*** Opening of Input records ***
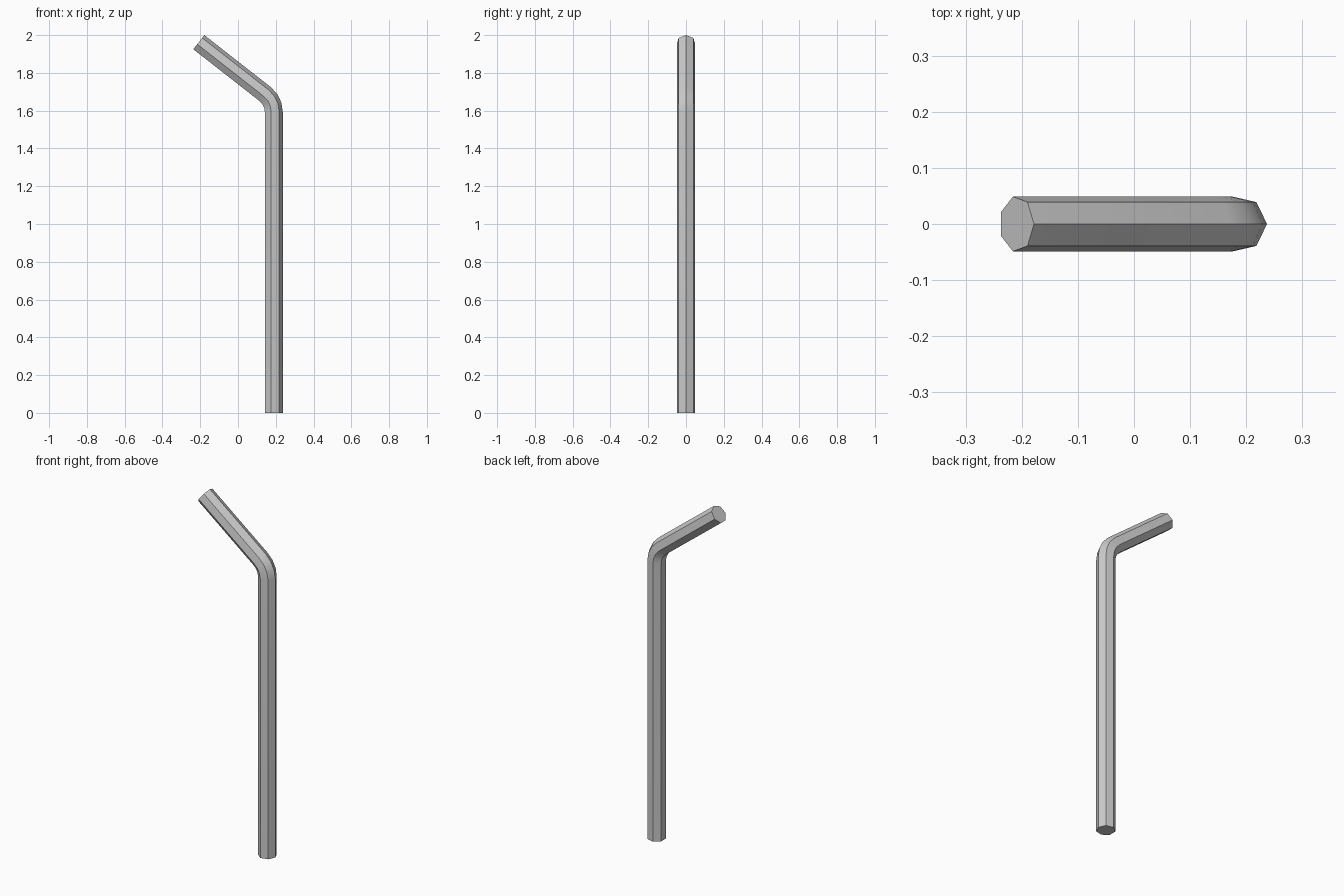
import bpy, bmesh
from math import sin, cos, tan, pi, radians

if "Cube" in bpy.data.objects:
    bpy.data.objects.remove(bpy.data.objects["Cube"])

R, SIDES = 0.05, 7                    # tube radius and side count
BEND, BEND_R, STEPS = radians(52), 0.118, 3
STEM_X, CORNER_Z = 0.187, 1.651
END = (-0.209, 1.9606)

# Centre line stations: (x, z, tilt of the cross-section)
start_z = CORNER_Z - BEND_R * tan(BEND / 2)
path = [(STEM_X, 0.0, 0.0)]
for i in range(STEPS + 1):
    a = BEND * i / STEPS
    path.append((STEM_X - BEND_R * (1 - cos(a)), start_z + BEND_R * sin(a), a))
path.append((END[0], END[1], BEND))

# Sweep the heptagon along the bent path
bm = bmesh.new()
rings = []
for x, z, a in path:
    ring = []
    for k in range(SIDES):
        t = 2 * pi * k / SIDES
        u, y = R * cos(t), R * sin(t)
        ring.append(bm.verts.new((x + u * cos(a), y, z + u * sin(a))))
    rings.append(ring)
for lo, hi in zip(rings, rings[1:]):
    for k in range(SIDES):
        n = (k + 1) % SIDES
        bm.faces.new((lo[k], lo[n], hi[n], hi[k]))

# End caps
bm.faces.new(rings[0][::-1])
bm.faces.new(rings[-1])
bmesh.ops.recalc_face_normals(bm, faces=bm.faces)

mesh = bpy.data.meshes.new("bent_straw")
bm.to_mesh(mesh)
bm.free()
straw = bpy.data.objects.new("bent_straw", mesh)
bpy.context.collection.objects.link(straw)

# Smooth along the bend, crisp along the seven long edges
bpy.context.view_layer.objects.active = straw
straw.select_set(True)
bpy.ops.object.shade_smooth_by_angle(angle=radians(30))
*** Close of Input records ***
▸ **What the task requires**
Copy every line above exactly, leaving no picture in the copy.

▸ **Exercise output**
import bpy, bmesh
from math import sin, cos, tan, pi, radians

if "Cube" in bpy.data.objects:
    bpy.data.objects.remove(bpy.data.objects["Cube"])

R, SIDES = 0.05, 7                    # tube radius and side count
BEND, BEND_R, STEPS = radians(52), 0.118, 3
STEM_X, CORNER_Z = 0.187, 1.651
END = (-0.209, 1.9606)

# Centre line stations: (x, z, tilt of the cross-section)
start_z = CORNER_Z - BEND_R * tan(BEND / 2)
path = [(STEM_X, 0.0, 0.0)]
for i in range(STEPS + 1):
    a = BEND * i / STEPS
    path.append((STEM_X - BEND_R * (1 - cos(a)), start_z + BEND_R * sin(a), a))
path.append((END[0], END[1], BEND))

# Sweep the heptagon along the bent path
bm = bmesh.new()
rings = []
for x, z, a in path:
    ring = []
    for k in range(SIDES):
        t = 2 * pi * k / SIDES
        u, y = R * cos(t), R * sin(t)
        ring.append(bm.verts.new((x + u * cos(a), y, z + u * sin(a))))
    rings.append(ring)
for lo, hi in zip(rings, rings[1:]):
    for k in range(SIDES):
        n = (k + 1) % SIDES
        bm.faces.new((lo[k], lo[n], hi[n], hi[k]))

# End caps
bm.faces.new(rings[0][::-1])
bm.faces.new(rings[-1])
bmesh.ops.recalc_face_normals(bm, faces=bm.faces)

mesh = bpy.data.meshes.new("bent_straw")
bm.to_mesh(mesh)
bm.free()
straw = bpy.data.objects.new("bent_straw", mesh)
bpy.context.collection.objects.link(straw)

# Smooth along the bend, crisp along the seven long edges
bpy.context.view_layer.objects.active = straw
straw.select_set(True)
bpy.ops.object.shade_smooth_by_angle(angle=radians(30))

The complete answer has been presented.